» TASK DIRECTIONS: For each line of the data below, copy it if it holds the word "bmesh".

» MATERIAL SUPPLIED:
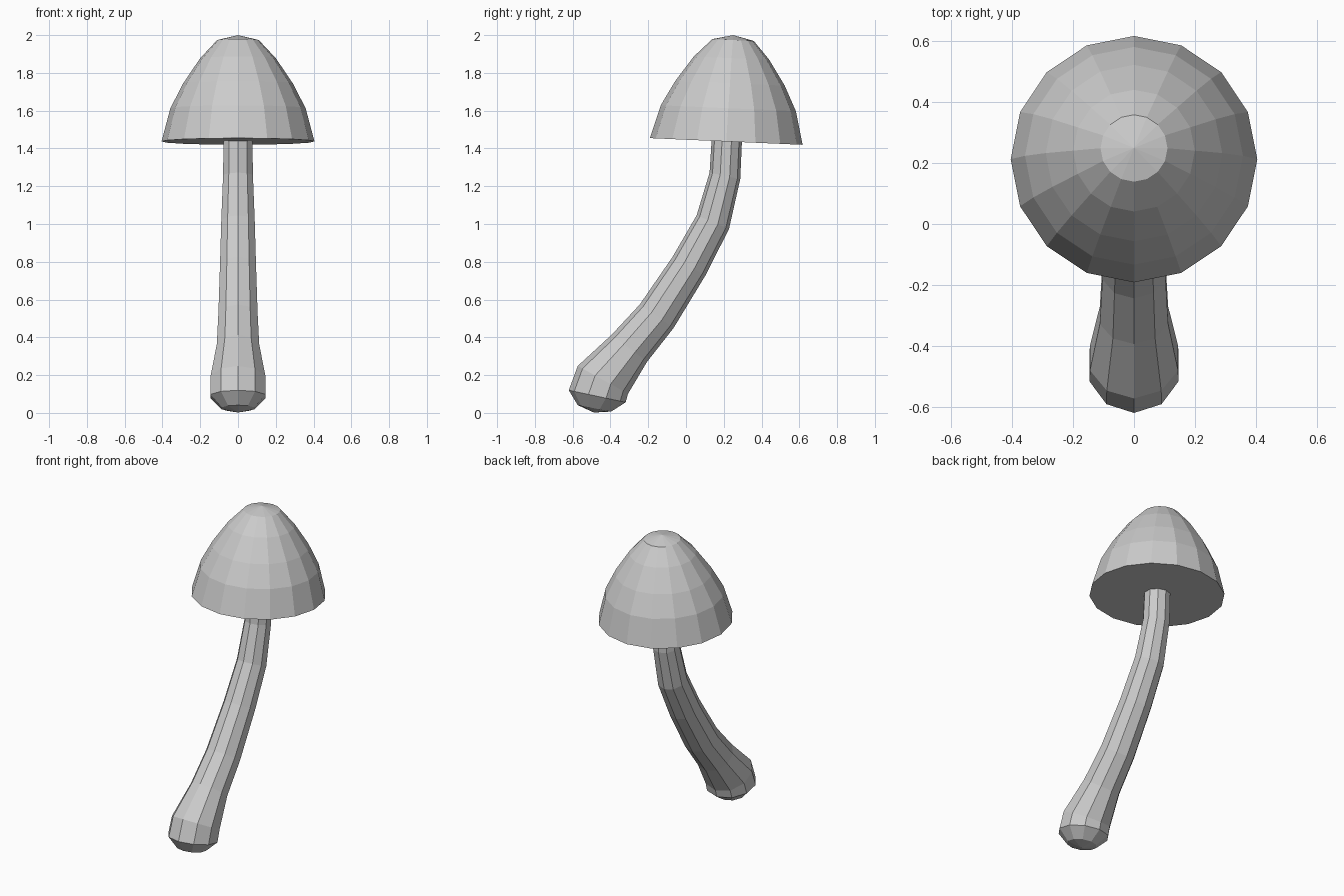
import bpy, bmesh
from math import sin, cos, pi, radians

if "Cube" in bpy.data.objects:
    bpy.data.objects.remove(bpy.data.objects["Cube"])


def loft(name, rings, sides, start_pole=None, end_pole=None):
    """Skin tilted circles (y, z, radius, tilt in degrees); ends are poles or flat faces."""
    bm = bmesh.new()
    loops = []
    for y, z, r, tilt in rings:
        t = radians(tilt)
        loop = []
        for i in range(sides):
            a = 2 * pi * i / sides - pi / 2
            u = r * sin(a)
            loop.append(bm.verts.new((r * cos(a), y + u * cos(t), z - u * sin(t))))
        loops.append(loop)
    for lo, hi in zip(loops, loops[1:]):
        for i in range(sides):
            j = (i + 1) % sides
            bm.faces.new((lo[i], lo[j], hi[j], hi[i]))
    for loop, pole in ((loops[0][::-1], start_pole), (loops[-1], end_pole)):
        if pole is None:
            bm.faces.new(loop)
        else:
            tip = bm.verts.new((0, *pole))
            for i in range(sides):
                bm.faces.new((loop[i], loop[(i + 1) % sides], tip))
    bmesh.ops.recalc_face_normals(bm, faces=bm.faces)
    mesh = bpy.data.meshes.new(name)
    bm.to_mesh(mesh)
    bm.free()
    obj = bpy.data.objects.new(name, mesh)
    bpy.context.collection.objects.link(obj)
    return obj


# Curved stem with a swollen, rounded foot
loft("stem", [
    (-0.485, 0.024, 0.09, 11),
    (-0.470, 0.088, 0.154, 12),
    (-0.440, 0.175, 0.152, 29),
    (-0.300, 0.342, 0.118, 37),
    (-0.155, 0.512, 0.109, 35),
    (0.016, 0.777, 0.100, 29),
    (0.142, 1.010, 0.093, 23),
    (0.206, 1.255, 0.083, 12),
    (0.218, 1.480, 0.080, 3),
], 10, start_pole=(-0.488, 0.002))

# Bell-shaped cap, slightly tilted, with a flat underside
loft("cap", [
    (0.213, 1.437, 0.405, 2.5),
    (0.224, 1.613, 0.358, 2.5),
    (0.233, 1.745, 0.290, 2.5),
    (0.241, 1.878, 0.200, 2.5),
    (0.249, 1.974, 0.110, 2.5),
], 16, end_pole=(0.25, 2.0))
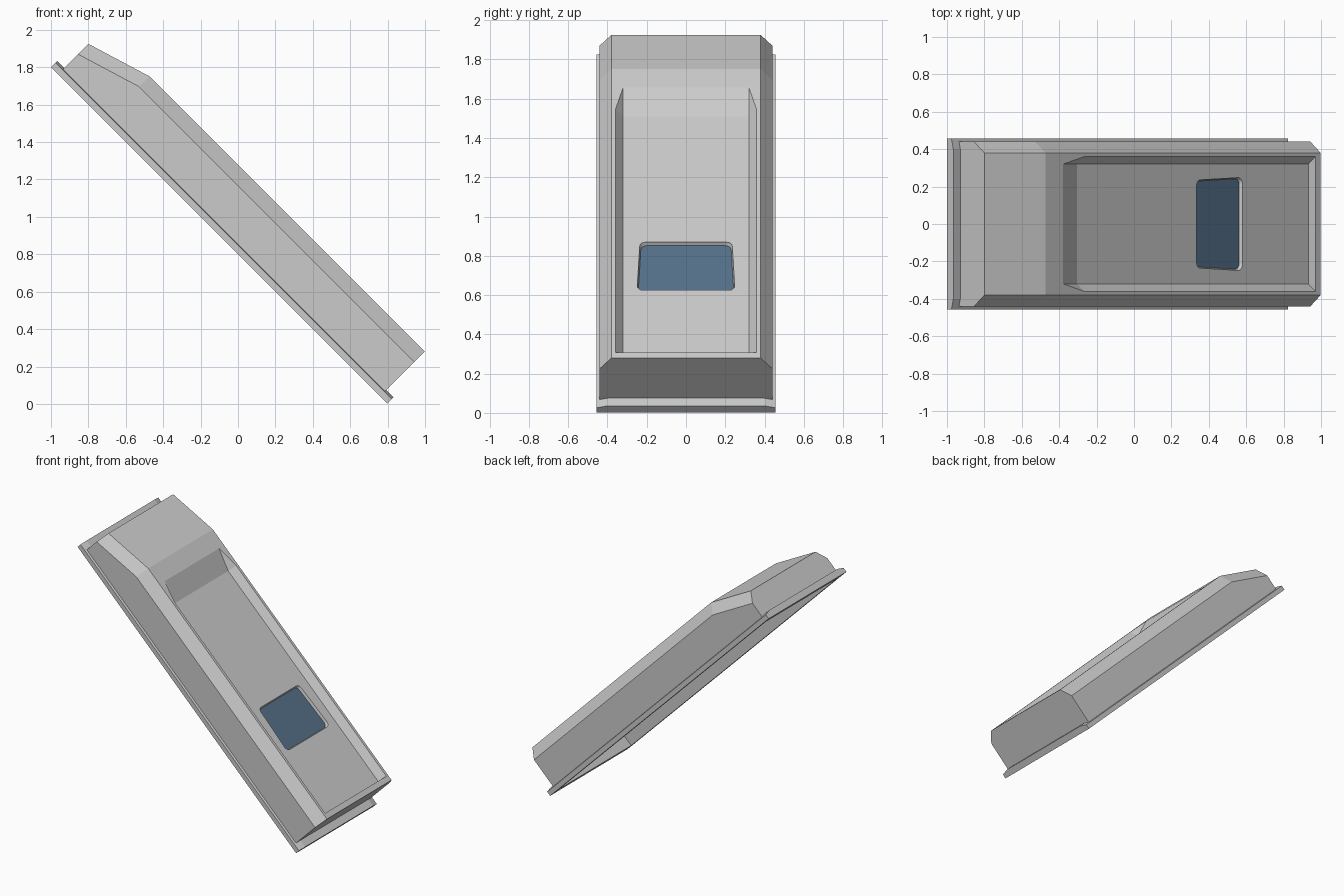
import bpy, bmesh, math
from mathutils import Vector

if "Cube" in bpy.data.objects:
    bpy.data.objects.remove(bpy.data.objects["Cube"])

R = math.sqrt(0.5)


def place(s, y, n):
    # s runs down the 45 degree slope, n is the height off the sloped back
    return Vector((0.4 + R * (s + n), y, 0.4 + R * (n - s)))


def hull(name, half_pts):
    # convex block from (s, y, n) points, mirrored across y
    bm = bmesh.new()
    for s, y, n in half_pts:
        for side in (1, -1):
            bm.verts.new(place(s, y * side, n))
    res = bmesh.ops.convex_hull(bm, input=bm.verts)
    junk = {g for g in res["geom_interior"] + res["geom_unused"]
            if isinstance(g, bmesh.types.BMVert)}
    bmesh.ops.delete(bm, geom=list(junk), context='VERTS')
    bmesh.ops.dissolve_limit(bm, angle_limit=0.01, verts=bm.verts, edges=bm.edges)
    bmesh.ops.recalc_face_normals(bm, faces=bm.faces)
    me = bpy.data.meshes.new(name)
    bm.to_mesh(me)
    bm.free()
    ob = bpy.data.objects.new(name, me)
    bpy.context.collection.objects.link(ob)
    return ob


def cut(ob, cutters):
    for c in cutters:
        c.hide_render = True
        m = ob.modifiers.new("cut", 'BOOLEAN')
        m.operation = 'DIFFERENCE'
        m.solver = 'EXACT'
        m.object = c
    dg = bpy.context.evaluated_depsgraph_get()
    me = bpy.data.meshes.new_from_object(ob.evaluated_get(dg))
    ob.modifiers.clear()
    ob.data = me


def window_outline(inset, n, r=0.03):
    # half of a rounded trapezoid, slightly wider at its lower edge
    pts = []
    for s, y, a0 in ((-0.378, 0.236, 90), (-0.032, 0.248, 0)):
        sign = 1 if s < -0.2 else -1
        cs, cy = s + sign * (r + inset), y - r - inset
        for i in range(5):
            a = math.radians(a0 + i * 22.5)
            pts.append((cs + r * math.cos(a), cy + r * math.sin(a), n))
    return pts


# Main housing: chamfered long box with a sloped upper end
S0, S1 = -1.927, 0.508
body = hull("housing", [
    (S0, .44, .035), (S0, .44, .152), (-1.573, .44, .26), (S1, .44, .26), (S1, .44, .035),
    (S0, .38, .23), (-1.573, .38, .338), (S1, .38, .338)])

# Base flange with gently sloped long edges
flange = hull("base_flange", [
    (s, y, n) for s in (-1.98, .563) for y, n in ((.457, 0), (.457, .034), (.40, .048))])

# Cutters: open back, front recess, window pocket
cavity = hull("back_cavity", [
    (s, .42, n) for s, n in ((S0 + .02, -.05), (S0 + .02, .13), (-1.56, .24),
                             (S1 - .02, .24), (S1 - .02, -.05))])
rim = ((-1.441, .32), (-1.28, .36), (.467, .36))
recess = hull("front_recess", [(s, y, n) for s, y in rim for n in (.338, .4)]
              + [(-1.283, .32, .286), (.467, .32, .286)])
pocket = hull("window_pocket", window_outline(0, .31) + window_outline(0, .284)
              + window_outline(.007, .264))

cut(body, [cavity, recess, pocket])
cut(flange, [cavity])
for c in (cavity, recess, pocket):
    bpy.data.objects.remove(c)

# Dark blue window pane
pane = hull("window_pane", window_outline(.006, .258) + window_outline(.006, .267))
mat = bpy.data.materials.new("blue_glass")
mat.diffuse_color = (0.09, 0.165, 0.25, 1)
mat.use_nodes = True
mat.node_tree.nodes["Principled BSDF"].inputs["Base Color"].default_value = mat.diffuse_color
pane.data.materials.append(mat)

» RESPONSE TO THIS TASK:
import bpy, bmesh
    bm = bmesh.new()
    bmesh.ops.recalc_face_normals(bm, faces=bm.faces)
import bpy, bmesh, math
    bm = bmesh.new()
    res = bmesh.ops.convex_hull(bm, input=bm.verts)
            if isinstance(g, bmesh.types.BMVert)}
    bmesh.ops.delete(bm, geom=list(junk), context='VERTS')
    bmesh.ops.dissolve_limit(bm, angle_limit=0.01, verts=bm.verts, edges=bm.edges)
    bmesh.ops.recalc_face_normals(bm, faces=bm.faces)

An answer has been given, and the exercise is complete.